American Robin in habitat – Shelby Vance

American Robins are truly an example of the early bird getting the worm. They eat a range of foods, which include worms (of course!), insects, other invertebrates, and fruit. On rare occasions robins have been recorded consuming larger prey, such as snakes and shrews. In the mornings, robins focus on finding worms and other proteins, and when this activity dies down they shift their focus to fruits in the afternoons. In fall and winter robins switch to predominantly eating fruit, which may allow them to overwinter locally. However, eating enough fermented fruits, as robins will sometimes do, can lead to slight intoxication.

Females and males may be very similar in their appearance, but your best chance at determining sex will be from behavior. A female will be the individual making the nest, incubating, and quietly calling to her male counterpart. A male will sing loudly and display his tail and wings for his mate. Males will also roost with other males and juveniles at night, while females remain with their eggs and nestlings.

Robins nest in April, and during this time they lay unmarked blue eggs. The eggs hatch about 12-14 days later, with juveniles fledging in another two weeks. A successful American Robin pair can raise up to three broods between April and August of the same year. At times this can mean the male caring for fledglings while the female incubates another brood.

American Robin nest – Lisa Hutchings

Want to do something for robins and other backyard songbirds?

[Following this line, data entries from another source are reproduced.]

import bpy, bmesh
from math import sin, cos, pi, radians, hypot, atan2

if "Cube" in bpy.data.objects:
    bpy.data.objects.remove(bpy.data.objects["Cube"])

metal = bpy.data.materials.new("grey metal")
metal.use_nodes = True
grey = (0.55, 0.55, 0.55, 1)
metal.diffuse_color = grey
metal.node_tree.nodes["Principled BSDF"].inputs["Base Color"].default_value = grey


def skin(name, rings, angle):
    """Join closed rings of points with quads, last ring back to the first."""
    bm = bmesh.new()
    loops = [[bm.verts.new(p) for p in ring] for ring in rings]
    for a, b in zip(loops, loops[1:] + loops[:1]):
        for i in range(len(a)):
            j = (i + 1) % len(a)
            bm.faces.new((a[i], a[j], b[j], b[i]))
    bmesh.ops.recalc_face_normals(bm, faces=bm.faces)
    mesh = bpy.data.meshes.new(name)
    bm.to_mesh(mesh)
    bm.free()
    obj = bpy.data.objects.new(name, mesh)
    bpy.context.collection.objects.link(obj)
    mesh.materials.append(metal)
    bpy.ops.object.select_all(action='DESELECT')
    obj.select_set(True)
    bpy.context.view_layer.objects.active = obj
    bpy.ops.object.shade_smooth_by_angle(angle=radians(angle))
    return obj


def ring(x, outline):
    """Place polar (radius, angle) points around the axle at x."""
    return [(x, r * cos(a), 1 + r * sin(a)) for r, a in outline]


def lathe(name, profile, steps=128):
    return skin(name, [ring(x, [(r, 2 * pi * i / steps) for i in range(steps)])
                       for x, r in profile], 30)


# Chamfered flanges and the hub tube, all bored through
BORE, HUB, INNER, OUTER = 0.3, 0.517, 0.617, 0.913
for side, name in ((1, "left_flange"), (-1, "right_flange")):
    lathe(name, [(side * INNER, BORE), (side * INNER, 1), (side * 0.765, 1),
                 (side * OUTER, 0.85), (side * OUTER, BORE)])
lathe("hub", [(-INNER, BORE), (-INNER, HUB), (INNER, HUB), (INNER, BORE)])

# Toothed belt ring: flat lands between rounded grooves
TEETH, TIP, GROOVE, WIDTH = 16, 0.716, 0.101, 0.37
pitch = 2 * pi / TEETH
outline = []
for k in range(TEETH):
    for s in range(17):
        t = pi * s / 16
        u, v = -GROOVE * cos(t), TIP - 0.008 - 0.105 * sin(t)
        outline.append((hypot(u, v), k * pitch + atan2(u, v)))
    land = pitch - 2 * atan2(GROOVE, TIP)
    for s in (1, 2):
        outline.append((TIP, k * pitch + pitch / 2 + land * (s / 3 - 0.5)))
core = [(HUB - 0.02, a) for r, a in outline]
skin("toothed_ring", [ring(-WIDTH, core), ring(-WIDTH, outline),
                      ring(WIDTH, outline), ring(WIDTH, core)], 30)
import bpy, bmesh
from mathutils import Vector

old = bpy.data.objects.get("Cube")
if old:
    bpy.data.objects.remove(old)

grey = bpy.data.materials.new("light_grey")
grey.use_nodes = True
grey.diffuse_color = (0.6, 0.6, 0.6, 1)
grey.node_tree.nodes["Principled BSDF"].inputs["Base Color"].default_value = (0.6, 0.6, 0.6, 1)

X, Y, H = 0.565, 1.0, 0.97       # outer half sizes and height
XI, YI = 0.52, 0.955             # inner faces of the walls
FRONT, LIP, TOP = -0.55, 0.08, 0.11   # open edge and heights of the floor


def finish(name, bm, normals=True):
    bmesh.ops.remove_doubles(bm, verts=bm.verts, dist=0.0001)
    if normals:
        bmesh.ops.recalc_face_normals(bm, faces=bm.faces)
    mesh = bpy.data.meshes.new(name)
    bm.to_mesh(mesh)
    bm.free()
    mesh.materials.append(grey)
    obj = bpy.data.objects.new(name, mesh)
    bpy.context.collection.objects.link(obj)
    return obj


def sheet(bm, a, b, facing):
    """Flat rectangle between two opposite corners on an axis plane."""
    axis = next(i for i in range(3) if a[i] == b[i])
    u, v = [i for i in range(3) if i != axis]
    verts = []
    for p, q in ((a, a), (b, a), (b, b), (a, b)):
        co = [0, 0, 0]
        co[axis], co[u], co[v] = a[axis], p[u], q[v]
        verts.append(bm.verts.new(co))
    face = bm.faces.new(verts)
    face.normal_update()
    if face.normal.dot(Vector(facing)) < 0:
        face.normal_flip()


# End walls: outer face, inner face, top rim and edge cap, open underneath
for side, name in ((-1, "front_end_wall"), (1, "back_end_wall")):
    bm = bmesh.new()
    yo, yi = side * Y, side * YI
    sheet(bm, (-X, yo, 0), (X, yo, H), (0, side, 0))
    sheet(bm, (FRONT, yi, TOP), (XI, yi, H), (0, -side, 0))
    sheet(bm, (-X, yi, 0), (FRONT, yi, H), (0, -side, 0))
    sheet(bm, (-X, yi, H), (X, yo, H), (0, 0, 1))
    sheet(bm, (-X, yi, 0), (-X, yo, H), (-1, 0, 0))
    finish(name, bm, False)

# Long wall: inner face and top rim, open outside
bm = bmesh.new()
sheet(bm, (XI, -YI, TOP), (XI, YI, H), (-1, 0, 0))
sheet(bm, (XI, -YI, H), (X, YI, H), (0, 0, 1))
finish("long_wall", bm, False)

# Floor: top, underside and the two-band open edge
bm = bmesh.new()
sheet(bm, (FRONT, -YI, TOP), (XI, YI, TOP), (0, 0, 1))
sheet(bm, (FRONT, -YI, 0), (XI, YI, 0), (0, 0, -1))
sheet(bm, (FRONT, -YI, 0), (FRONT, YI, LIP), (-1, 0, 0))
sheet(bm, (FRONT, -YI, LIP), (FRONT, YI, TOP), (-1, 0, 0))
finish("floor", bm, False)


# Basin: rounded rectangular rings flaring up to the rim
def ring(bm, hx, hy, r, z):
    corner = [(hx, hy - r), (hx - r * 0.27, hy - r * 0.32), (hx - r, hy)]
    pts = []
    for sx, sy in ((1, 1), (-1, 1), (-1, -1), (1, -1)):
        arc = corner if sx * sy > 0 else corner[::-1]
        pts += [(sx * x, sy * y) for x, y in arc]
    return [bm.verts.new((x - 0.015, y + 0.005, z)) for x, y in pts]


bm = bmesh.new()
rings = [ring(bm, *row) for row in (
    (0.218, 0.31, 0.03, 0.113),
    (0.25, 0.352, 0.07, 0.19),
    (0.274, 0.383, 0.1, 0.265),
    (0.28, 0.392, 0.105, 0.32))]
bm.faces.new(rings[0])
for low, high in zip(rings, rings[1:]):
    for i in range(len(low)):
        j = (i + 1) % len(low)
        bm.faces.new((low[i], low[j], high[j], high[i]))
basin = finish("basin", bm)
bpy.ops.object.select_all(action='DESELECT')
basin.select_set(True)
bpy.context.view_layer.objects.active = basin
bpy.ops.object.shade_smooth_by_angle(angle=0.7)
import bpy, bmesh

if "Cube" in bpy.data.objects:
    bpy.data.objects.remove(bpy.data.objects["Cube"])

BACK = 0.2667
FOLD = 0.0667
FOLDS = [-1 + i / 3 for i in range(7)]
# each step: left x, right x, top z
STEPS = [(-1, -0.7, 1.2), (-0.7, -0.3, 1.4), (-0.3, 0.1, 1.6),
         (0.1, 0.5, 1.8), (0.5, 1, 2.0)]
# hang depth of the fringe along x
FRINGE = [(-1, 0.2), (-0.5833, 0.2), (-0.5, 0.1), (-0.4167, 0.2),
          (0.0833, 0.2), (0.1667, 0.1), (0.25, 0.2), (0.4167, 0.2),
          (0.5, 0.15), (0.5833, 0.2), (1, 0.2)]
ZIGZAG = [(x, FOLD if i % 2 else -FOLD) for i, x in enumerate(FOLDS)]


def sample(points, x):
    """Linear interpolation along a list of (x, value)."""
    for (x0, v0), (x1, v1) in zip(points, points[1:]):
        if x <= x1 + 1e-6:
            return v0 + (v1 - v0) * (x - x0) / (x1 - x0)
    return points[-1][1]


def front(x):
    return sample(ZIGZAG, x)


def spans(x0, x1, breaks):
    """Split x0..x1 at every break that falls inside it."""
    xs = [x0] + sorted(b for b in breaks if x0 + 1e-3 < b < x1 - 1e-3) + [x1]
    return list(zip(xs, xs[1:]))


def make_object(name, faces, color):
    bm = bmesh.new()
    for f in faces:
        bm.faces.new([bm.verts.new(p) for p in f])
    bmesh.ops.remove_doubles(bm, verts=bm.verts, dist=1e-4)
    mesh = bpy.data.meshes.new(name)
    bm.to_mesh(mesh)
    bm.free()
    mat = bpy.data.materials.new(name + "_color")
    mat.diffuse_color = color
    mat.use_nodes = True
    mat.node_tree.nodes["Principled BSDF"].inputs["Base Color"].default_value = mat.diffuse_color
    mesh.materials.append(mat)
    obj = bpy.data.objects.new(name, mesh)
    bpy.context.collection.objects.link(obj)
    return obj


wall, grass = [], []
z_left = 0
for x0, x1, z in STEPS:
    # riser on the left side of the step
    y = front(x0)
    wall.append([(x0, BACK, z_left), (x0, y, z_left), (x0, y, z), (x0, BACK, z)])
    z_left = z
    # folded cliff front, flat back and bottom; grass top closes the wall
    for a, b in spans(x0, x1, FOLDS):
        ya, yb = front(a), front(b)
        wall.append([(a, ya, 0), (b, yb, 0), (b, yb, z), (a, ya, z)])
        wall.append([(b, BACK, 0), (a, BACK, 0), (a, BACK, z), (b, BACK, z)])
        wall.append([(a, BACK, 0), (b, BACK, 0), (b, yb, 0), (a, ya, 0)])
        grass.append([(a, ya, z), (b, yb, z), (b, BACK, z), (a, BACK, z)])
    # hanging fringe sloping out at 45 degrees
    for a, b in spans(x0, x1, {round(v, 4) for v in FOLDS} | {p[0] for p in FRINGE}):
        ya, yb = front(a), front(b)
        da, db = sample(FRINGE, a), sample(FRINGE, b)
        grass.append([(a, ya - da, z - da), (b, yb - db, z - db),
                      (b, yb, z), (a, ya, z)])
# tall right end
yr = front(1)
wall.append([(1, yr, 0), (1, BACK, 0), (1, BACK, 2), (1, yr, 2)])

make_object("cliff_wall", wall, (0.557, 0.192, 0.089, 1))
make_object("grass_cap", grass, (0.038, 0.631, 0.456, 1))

  • Consider getting a bird feeder if you don’t have one. Fill it with fruit mix or meal worms to satisfy the diet that robins prefer.
  • Already have a feeder? Consider planting native plants around it to provide natural shelter when predators are about.
  • Don’t use pesticides! Robins are often on our lawns, making them at-risk for pesticide poisoning. Let the robins and other ground foragers take care of your bugs instead!
  • Create a backyard habitat using native bushes, flowers, and other plants. The native plants will attract natural food sources for the robins, bringing them into your yard more often.

Please note our new schedule:
Monday – Critter Card release from Facebook and email.
Wednesday – More resources through email.
Friday – Blog posted.

Learning Tools from Mass Audubon

Learn about American Robins from Mass Audubon.

Watch Mass Audubon’s video about American Robins.

Be Aware! What should you do with a baby bird that has fallen out of its nest?

Looking for more Resources and Activities?

Listen to their calls and songs and practice your own!

Learn more about baby Robins with this video.

Visit Mass Audubon’s April Vacation Virtual Camp: Spring is for the Bird’s page. Activities by grade level.

Participate in Citizen Science projects such as Project Nestwatch, Project Feederwatch, iNaturalist and eBird.

Read this comic about American Robins. Discuss or write about it.

Make a bird’s nest with this Bird’s Nest Stream Project.

Sing “Rockin’ Robin”

Sing along with this Raffi song called “Robin in the Rain”.

What’s Next?

What would you like to learn about from your backyard?

Stay tuned for the next Critter Card coming out on Monday, by email and Facebook.

Connect With Us

Would you like to be added to Lisa Hutchings’ VIP email list? Receive special resources such as nature slideshows and educational tools for at-home learning. Send an email to lhutchings@massaudubon.org requesting to be added to the VIP list.

Thanks to our Critter Card Fans

You’ve done it again.  Just when I am running out of ideas and wanting to help my daughter out with the home schooling, you came up with Critter Cards. – Joppa Flats volunteer

Thank you for these cards.  I have posted them on our school’s home learning website.  They are very helpful – grade 5 teacher

So nice to see your videos each week! I’m learning from them and also thought I’d make cards for my grandson. – grandparent